> **Entries taken from a collection**:
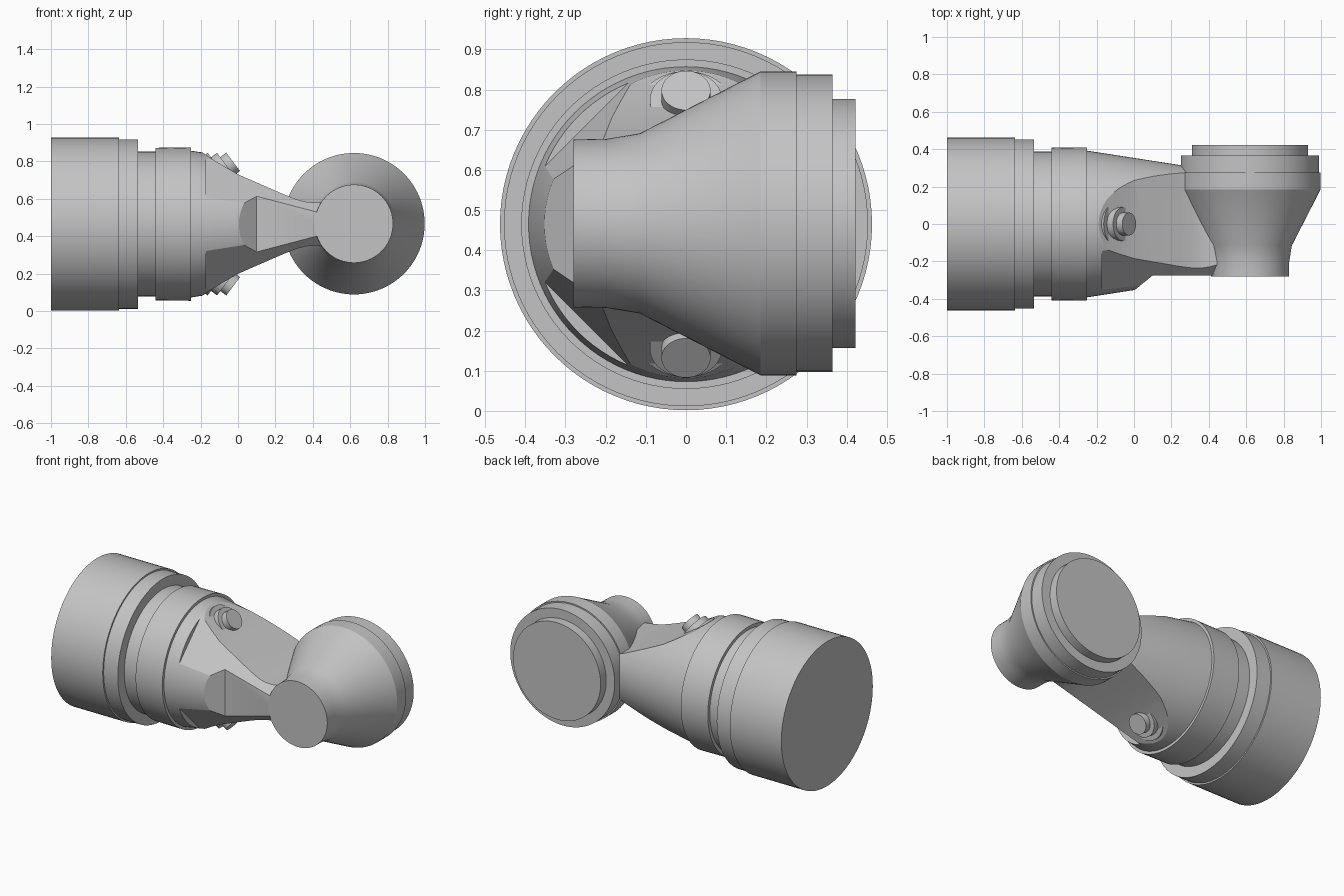
import bpy, bmesh, math
from mathutils import Vector

cube = bpy.data.objects.get("Cube")
if cube:
    bpy.data.objects.remove(cube, do_unlink=True)

ZC = 0.465   # height of both joint axes
SEG = 96

grey = bpy.data.materials.new("light_grey")
grey.use_nodes = True
grey.diffuse_color = (0.55, 0.55, 0.55, 1)
grey.node_tree.nodes["Principled BSDF"].inputs["Base Color"].default_value = (0.55, 0.55, 0.55, 1)


def finish(name, bm):
    bmesh.ops.recalc_face_normals(bm, faces=bm.faces)
    mesh = bpy.data.meshes.new(name)
    bm.to_mesh(mesh)
    bm.free()
    mesh.materials.append(grey)
    ob = bpy.data.objects.new(name, mesh)
    bpy.context.collection.objects.link(ob)
    return ob


def activate(ob):
    bpy.ops.object.select_all(action='DESELECT')
    ob.select_set(True)
    bpy.context.view_layer.objects.active = ob


def smooth(ob, angle=20):
    activate(ob)
    bpy.ops.object.shade_smooth_by_angle(angle=math.radians(angle))


def loft(name, rings):
    """Skin closed rings of points and cap both ends."""
    bm = bmesh.new()
    loops = [[bm.verts.new(p) for p in ring] for ring in rings]
    n = len(loops[0])
    for a, b in zip(loops, loops[1:]):
        for i in range(n):
            j = (i + 1) % n
            bm.faces.new((a[i], a[j], b[j], b[i]))
    bm.faces.new(loops[0])
    bm.faces.new(loops[-1])
    return finish(name, bm)


def turned(name, profile, origin, axis, seg=SEG):
    """Turn (distance, radius) pairs around an axis."""
    axis = Vector(axis).normalized()
    u = Vector((0, 1, 0)) if abs(axis.y) < 0.5 else Vector((0, 0, 1))
    v = axis.cross(u)
    angles = [2 * math.pi * i / seg for i in range(seg)]
    return loft(name, [[Vector(origin) + axis * d + r * (u * math.cos(a) + v * math.sin(a))
                        for a in angles] for d, r in profile])


def boolean(ob, cutter, operation):
    mod = ob.modifiers.new("cut", 'BOOLEAN')
    mod.operation, mod.solver, mod.object = operation, 'EXACT', cutter
    activate(ob)
    bpy.ops.object.modifier_apply(modifier=mod.name)
    bpy.data.objects.remove(cutter, do_unlink=True)


# Round base barrel with groove and collar
barrel = turned("base_barrel", [(-1, 0.463), (-0.635, 0.463), (-0.635, 0.453), (-0.535, 0.453),
                                (-0.535, 0.387), (-0.44, 0.387), (-0.44, 0.408),
                                (-0.25, 0.41), (-0.25, 0.38)], (0, 0, ZC), (1, 0, 0))
smooth(barrel)

# Tapered forearm, trimmed to its side and plan outlines
arm = turned("forearm", [(-0.4, 0.395), (-0.25, 0.392), (0.55, 0.268)], (0, 0, ZC), (1, 0, 0))

half_heights = [(-0.45, 0.55), (-0.2, 0.39), (-0.14, 0.349), (-0.08, 0.312), (0, 0.266),
                (0.1, 0.222), (0.25, 0.157), (0.32, 0.13), (0.36, 0.12), (0.4, 0.115), (0.6, 0.115)]
outline = half_heights + [(x, -h) for x, h in reversed(half_heights)]
side = loft("side_trim", [[(x, y, ZC + h) for x, h in outline] for y in (-0.7, 0.7)])
boolean(arm, side, 'INTERSECT')

plan = [(-0.45, -0.6), (-0.3, -0.6), (0.1, -0.275), (0.58, -0.275), (0.58, 0.6), (-0.45, 0.6)]
boolean(arm, loft("plan_trim", [[(x, y, z) for x, y in plan] for z in (-0.3, 1.3)]), 'INTERSECT')

# Chamfered pockets on the front corners, above and below
for s in (1, -1):
    rings = [[(x, -r, ZC), (x, 0, ZC + s * r), (x, -0.7, ZC + s * 0.7)]
             for x, r in ((-0.17, 0.495), (0.62, 0.287))]
    boolean(arm, loft("pocket_cutter", rings), 'DIFFERENCE')
smooth(arm, 17)

# Wrist housing lying across the end of the forearm
wrist = turned("wrist_housing", [(-0.28, 0.209), (-0.2, 0.21), (-0.115, 0.224), (0.185, 0.378),
                                 (0.275, 0.378), (0.275, 0.37), (0.365, 0.37),
                                 (0.365, 0.31), (0.422, 0.31)], (0.62, 0, ZC + 0.002), (0, 1, 0))
smooth(wrist)

# Stepped pivot caps above and below
for s, side_name in ((1, "upper"), (-1, "lower")):
    cap = turned(side_name + "_pivot_cap", [(-0.1, 0.12), (0, 0.12), (0, 0.09), (0.04, 0.09),
                                            (0.04, 0.061), (0.08, 0.061)],
                 (-0.09, 0, ZC + s * 0.285), (0.8, 0, s * 0.6), 48)
    smooth(cap)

> **Task**: Print all of the entries word for word. Skip any images they contain.

> **Solution**:
import bpy, bmesh, math
from mathutils import Vector

cube = bpy.data.objects.get("Cube")
if cube:
    bpy.data.objects.remove(cube, do_unlink=True)

ZC = 0.465   # height of both joint axes
SEG = 96

grey = bpy.data.materials.new("light_grey")
grey.use_nodes = True
grey.diffuse_color = (0.55, 0.55, 0.55, 1)
grey.node_tree.nodes["Principled BSDF"].inputs["Base Color"].default_value = (0.55, 0.55, 0.55, 1)


def finish(name, bm):
    bmesh.ops.recalc_face_normals(bm, faces=bm.faces)
    mesh = bpy.data.meshes.new(name)
    bm.to_mesh(mesh)
    bm.free()
    mesh.materials.append(grey)
    ob = bpy.data.objects.new(name, mesh)
    bpy.context.collection.objects.link(ob)
    return ob


def activate(ob):
    bpy.ops.object.select_all(action='DESELECT')
    ob.select_set(True)
    bpy.context.view_layer.objects.active = ob


def smooth(ob, angle=20):
    activate(ob)
    bpy.ops.object.shade_smooth_by_angle(angle=math.radians(angle))


def loft(name, rings):
    """Skin closed rings of points and cap both ends."""
    bm = bmesh.new()
    loops = [[bm.verts.new(p) for p in ring] for ring in rings]
    n = len(loops[0])
    for a, b in zip(loops, loops[1:]):
        for i in range(n):
            j = (i + 1) % n
            bm.faces.new((a[i], a[j], b[j], b[i]))
    bm.faces.new(loops[0])
    bm.faces.new(loops[-1])
    return finish(name, bm)


def turned(name, profile, origin, axis, seg=SEG):
    """Turn (distance, radius) pairs around an axis."""
    axis = Vector(axis).normalized()
    u = Vector((0, 1, 0)) if abs(axis.y) < 0.5 else Vector((0, 0, 1))
    v = axis.cross(u)
    angles = [2 * math.pi * i / seg for i in range(seg)]
    return loft(name, [[Vector(origin) + axis * d + r * (u * math.cos(a) + v * math.sin(a))
                        for a in angles] for d, r in profile])


def boolean(ob, cutter, operation):
    mod = ob.modifiers.new("cut", 'BOOLEAN')
    mod.operation, mod.solver, mod.object = operation, 'EXACT', cutter
    activate(ob)
    bpy.ops.object.modifier_apply(modifier=mod.name)
    bpy.data.objects.remove(cutter, do_unlink=True)


# Round base barrel with groove and collar
barrel = turned("base_barrel", [(-1, 0.463), (-0.635, 0.463), (-0.635, 0.453), (-0.535, 0.453),
                                (-0.535, 0.387), (-0.44, 0.387), (-0.44, 0.408),
                                (-0.25, 0.41), (-0.25, 0.38)], (0, 0, ZC), (1, 0, 0))
smooth(barrel)

# Tapered forearm, trimmed to its side and plan outlines
arm = turned("forearm", [(-0.4, 0.395), (-0.25, 0.392), (0.55, 0.268)], (0, 0, ZC), (1, 0, 0))

half_heights = [(-0.45, 0.55), (-0.2, 0.39), (-0.14, 0.349), (-0.08, 0.312), (0, 0.266),
                (0.1, 0.222), (0.25, 0.157), (0.32, 0.13), (0.36, 0.12), (0.4, 0.115), (0.6, 0.115)]
outline = half_heights + [(x, -h) for x, h in reversed(half_heights)]
side = loft("side_trim", [[(x, y, ZC + h) for x, h in outline] for y in (-0.7, 0.7)])
boolean(arm, side, 'INTERSECT')

plan = [(-0.45, -0.6), (-0.3, -0.6), (0.1, -0.275), (0.58, -0.275), (0.58, 0.6), (-0.45, 0.6)]
boolean(arm, loft("plan_trim", [[(x, y, z) for x, y in plan] for z in (-0.3, 1.3)]), 'INTERSECT')

# Chamfered pockets on the front corners, above and below
for s in (1, -1):
    rings = [[(x, -r, ZC), (x, 0, ZC + s * r), (x, -0.7, ZC + s * 0.7)]
             for x, r in ((-0.17, 0.495), (0.62, 0.287))]
    boolean(arm, loft("pocket_cutter", rings), 'DIFFERENCE')
smooth(arm, 17)

# Wrist housing lying across the end of the forearm
wrist = turned("wrist_housing", [(-0.28, 0.209), (-0.2, 0.21), (-0.115, 0.224), (0.185, 0.378),
                                 (0.275, 0.378), (0.275, 0.37), (0.365, 0.37),
                                 (0.365, 0.31), (0.422, 0.31)], (0.62, 0, ZC + 0.002), (0, 1, 0))
smooth(wrist)

# Stepped pivot caps above and below
for s, side_name in ((1, "upper"), (-1, "lower")):
    cap = turned(side_name + "_pivot_cap", [(-0.1, 0.12), (0, 0.12), (0, 0.09), (0.04, 0.09),
                                            (0.04, 0.061), (0.08, 0.061)],
                 (-0.09, 0, ZC + s * 0.285), (0.8, 0, s * 0.6), 48)
    smooth(cap)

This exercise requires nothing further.